■ **Stored data**
== == ==

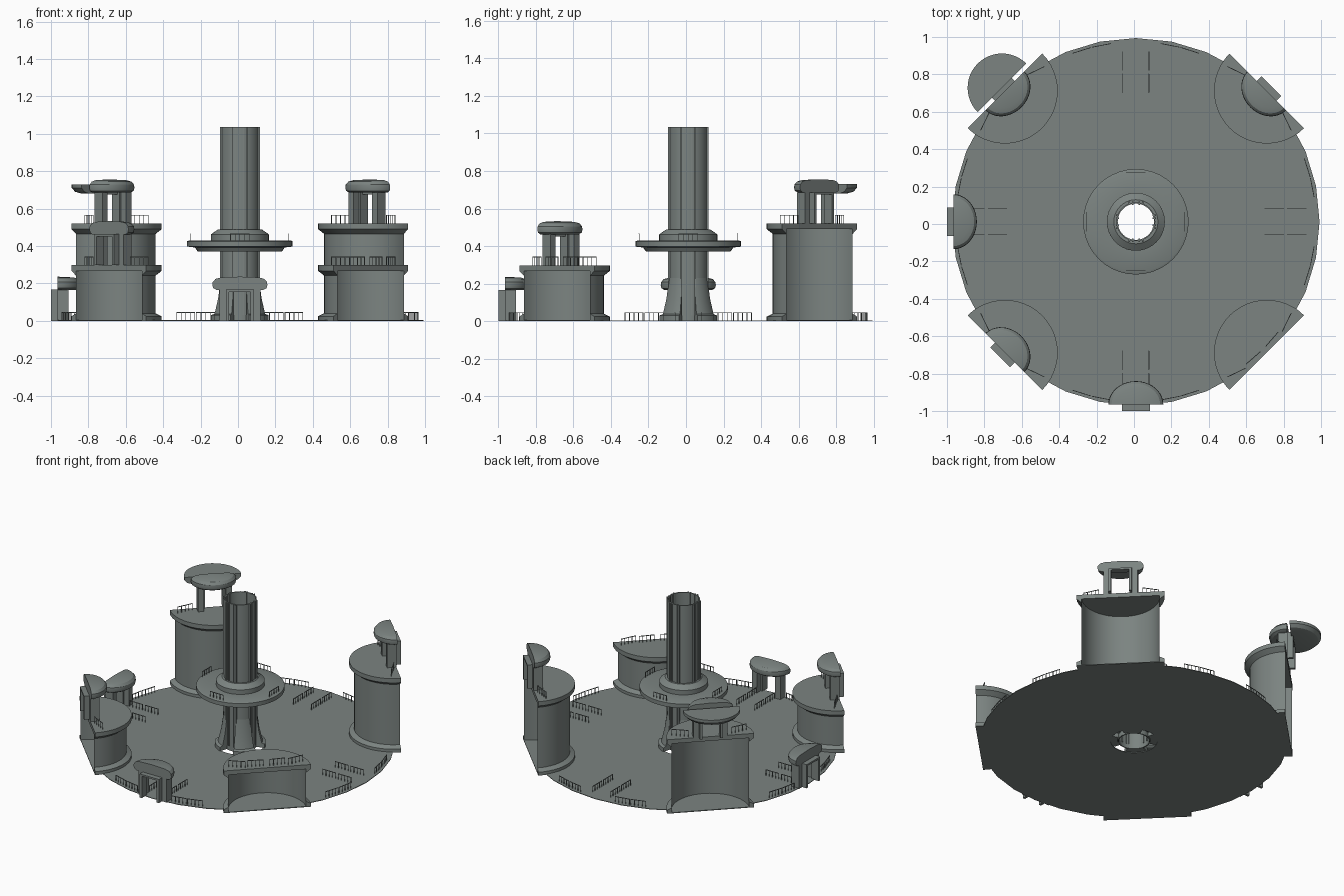
import bpy, bmesh, math
from mathutils import Matrix, Vector

if "Cube" in bpy.data.objects:
    bpy.data.objects.remove(bpy.data.objects["Cube"])

CX, CY = 0.01, 0.012
PI = math.pi

mat = bpy.data.materials.new("slate_grey")
mat.diffuse_color = (0.2, 0.23, 0.22, 1)
mat.use_nodes = True
mat.node_tree.nodes["Principled BSDF"].inputs["Base Color"].default_value = mat.diffuse_color


def frame(deg, radial=0.0, z=0.0):
    """Local frame: x points outwards from the plaza centre, y is tangent."""
    return (Matrix.Translation((CX, CY, z)) @ Matrix.Rotation(math.radians(deg), 4, 'Z')
            @ Matrix.Translation((radial, 0, 0)))


def finish(name, bm, smooth=True):
    bmesh.ops.remove_doubles(bm, verts=bm.verts, dist=1e-5)
    bmesh.ops.recalc_face_normals(bm, faces=bm.faces)
    me = bpy.data.meshes.new(name)
    bm.to_mesh(me)
    bm.free()
    me.materials.append(mat)
    if smooth:
        me.shade_smooth()
        me.set_sharp_from_angle(angle=math.radians(30))
    ob = bpy.data.objects.new(name, me)
    bpy.context.collection.objects.link(ob)
    return ob


def lathe(bm, prof, M, a0=0, a1=360, seg=32, closed=False, ends=False, sx=1.0):
    """Spin an (r, z) profile from a0 to a1 degrees."""
    rings = []
    for i in range(seg + 1):
        a = math.radians(a0 + (a1 - a0) * i / seg)
        rings.append([bm.verts.new(M @ Vector((r * math.cos(a) * sx, r * math.sin(a), z)))
                      for r, z in prof])
    n = len(prof)
    for A, B in zip(rings, rings[1:]):
        for j in range(n if closed else n - 1):
            k = (j + 1) % n
            if prof[j][0] == 0 and prof[k][0] == 0:
                continue
            if prof[j][0] == 0:
                bm.faces.new((A[j], B[k], A[k]))
            elif prof[k][0] == 0:
                bm.faces.new((A[j], B[j], A[k]))
            else:
                bm.faces.new((A[j], B[j], B[k], A[k]))
    if ends:
        bm.faces.new(rings[0])
        bm.faces.new(rings[-1][::-1])


def box(bm, M, x0, x1, y0, y1, z0, z1):
    T = M @ Matrix.Translation(((x0 + x1) / 2, (y0 + y1) / 2, (z0 + z1) / 2))
    bmesh.ops.create_cube(bm, size=1, matrix=T @ Matrix.Diagonal((x1 - x0, y1 - y0, z1 - z0, 1)))


def fence(bm, M, p, q, h=0.046, step=0.027):
    """Row of thin posts below a top rail, from p to q in the local frame."""
    p, q = Vector(p), Vector(q)
    d = q - p
    F = M @ Matrix.Translation((p.x, p.y, 0)) @ Matrix.Rotation(math.atan2(d.y, d.x), 4, 'Z')
    n = max(2, round(d.length / step))
    for i in range(n + 1):
        x = d.length * i / n
        box(bm, F, x - .0015, x + .0015, -.0015, .0015, 0, h)
    box(bm, F, 0, d.length, -.002, .002, h - .004, h)


# Plaza disc with a central hole
bm = bmesh.new()
lathe(bm, [(.15, 0), (.982, 0), (.982, .004), (.15, .004)], frame(0), seg=32, closed=True)
finish("plaza_disc", bm, False)

# Hollow central column with paired ribs
bm = bmesh.new()
lathe(bm, [(.097, 0), (.104, 0), (.104, 1.035), (.097, 1.035)], frame(0), seg=32, closed=True)
finish("column_tube", bm)
bm = bmesh.new()
for k in range(4):
    for t in (-.036, -.018, .018, .036):
        box(bm, frame(90 * k), .09, .107, t - .004, t + .004, .03, 1.035)
finish("column_ribs", bm, False)

# Flared footing in four sections with doorways between them
bm = bmesh.new()
for k in range(4):
    lathe(bm, [(.105, .004), (.162, .004), (.162, .03), (.142, .037), (.122, .12), (.107, .23)],
          frame(45 + 90 * k), -27, 27, 8, closed=True, ends=True)
finish("column_footing", bm)

# Lookout ring and collar around the column
bm = bmesh.new()
lathe(bm, [(.1, .37), (.225, .37), (.24, .392), (.282, .397), (.282, .425), (.27, .43),
           (.155, .43), (.155, .462), (.118, .488), (.1, .488)], frame(0), seg=40, closed=True)
finish("lookout_ring", bm)

# Ground and lookout fences
bm = bmesh.new()
for k in range(4):
    M = frame(90 * k)
    for s in (-1, 1):
        pts = [(.962 * math.cos(math.radians(a)), s * .962 * math.sin(math.radians(a)))
               for a in (8, 14, 14.5, 20.5)]
        fence(bm, M, pts[0], pts[1])
        fence(bm, M, pts[2], pts[3])
        fence(bm, M, (.69, s * .07), (.79, s * .07))
        fence(bm, M, (.81, s * .07), (.91, s * .07))
    fence(bm, frame(90 * k, 0, .428), (.262, -.05), (.262, .05), .04)
finish("fences", bm, False)


def tower(label, deg, h, capped):
    """Half-round tower, open on its flat outer side."""
    M = frame(deg, .99)
    bm = bmesh.new()
    lathe(bm, [(.25, .002), (.25, h - .03)], M, 90, 270, 24)
    finish(label + "_tower_wall", bm)
    bm = bmesh.new()
    lathe(bm, [(.25, 0), (.282, 0), (.282, .024), (.25, .04)], M, 90, 270, 24, True, True)
    lathe(bm, [(0, 0), (.25, 0), (.25, .005), (0, .005)], M, 90, 270, 24, False, True)
    finish(label + "_tower_base", bm)
    bm = bmesh.new()
    lathe(bm, [(.25, h - .055), (.282, h - .03), (.25, h - .03)], M, 90, 270, 24, True, True)
    lathe(bm, [(0, h - .03), (.282, h - .03), (.282, h), (0, h)], M, 90, 270, 24, False, True)
    finish(label + "_tower_roof", bm)
    bm = bmesh.new()
    R = frame(deg, 0, h)
    for s in (-1, 1):
        if not capped:
            fence(bm, R, (.962, s * .02), (.955, s * .12))
        fence(bm, R, (.968, s * .14), (.933, s * .24))
    finish(label + "_tower_fence", bm, False)


def pavilion(label, deg, chord, z):
    """Half-dome canopy on two legs with outer fins."""
    M = frame(deg, chord, z)
    bm = bmesh.new()
    lathe(bm, [(0, .165), (.125, .165), (.143, .175), (.147, .19), (.145, .208), (.13, .224),
               (.1, .232), (0, .236)], M, 90, 270, 20, False, True, .85)
    finish(label + "_canopy", bm)
    bm = bmesh.new()
    for s in (-1, 1):
        y = sorted((s * .07, s * .11))
        box(bm, M, -.06, 0, y[0], y[1], 0, .166)
        y = sorted((s * .058, s * .075))
        box(bm, M, -.02, .035, y[0], y[1], 0, .166)
    box(bm, M, -.005, .035, -.075, .075, .154, .166)
    finish(label + "_legs", bm, False)


# Four towers, then canopies on three of them and two on the ground
for label, deg, h, capped in (("back_right", 45, .52, True), ("back_left", 135, .52, True),
                              ("front_left", 225, .297, True), ("front_right", 315, .297, False)):
    tower(label, deg, h, capped)
    if capped:
        pavilion(label, deg, .99, h)
pavilion("left_gate", 180, .975, 0)
pavilion("front_gate", 270, .977, 0)

# Outer half-bowl landing deck on the back left tower
bm = bmesh.new()
M = frame(135, 1.012)
lathe(bm, [(0, .68), (.13, .68), (.165, .69), (.184, .71), (.184, .73), (0, .73)],
      M, -90, 90, 24, False, True)
box(bm, M, -.03, .01, -.075, .075, .674, .71)
finish("landing_deck", bm)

== == ==

■ **Try it**
Starting at the first line of the listing above, write out each line exactly and nothing else until you reach the line containing "a = math.radians(a0", which is included as well; omit all pictures.

■ **Task output**
import bpy, bmesh, math
from mathutils import Matrix, Vector

if "Cube" in bpy.data.objects:
    bpy.data.objects.remove(bpy.data.objects["Cube"])

CX, CY = 0.01, 0.012
PI = math.pi

mat = bpy.data.materials.new("slate_grey")
mat.diffuse_color = (0.2, 0.23, 0.22, 1)
mat.use_nodes = True
mat.node_tree.nodes["Principled BSDF"].inputs["Base Color"].default_value = mat.diffuse_color


def frame(deg, radial=0.0, z=0.0):
    """Local frame: x points outwards from the plaza centre, y is tangent."""
    return (Matrix.Translation((CX, CY, z)) @ Matrix.Rotation(math.radians(deg), 4, 'Z')
            @ Matrix.Translation((radial, 0, 0)))


def finish(name, bm, smooth=True):
    bmesh.ops.remove_doubles(bm, verts=bm.verts, dist=1e-5)
    bmesh.ops.recalc_face_normals(bm, faces=bm.faces)
    me = bpy.data.meshes.new(name)
    bm.to_mesh(me)
    bm.free()
    me.materials.append(mat)
    if smooth:
        me.shade_smooth()
        me.set_sharp_from_angle(angle=math.radians(30))
    ob = bpy.data.objects.new(name, me)
    bpy.context.collection.objects.link(ob)
    return ob


def lathe(bm, prof, M, a0=0, a1=360, seg=32, closed=False, ends=False, sx=1.0):
    """Spin an (r, z) profile from a0 to a1 degrees."""
    rings = []
    for i in range(seg + 1):
        a = math.radians(a0 + (a1 - a0) * i / seg)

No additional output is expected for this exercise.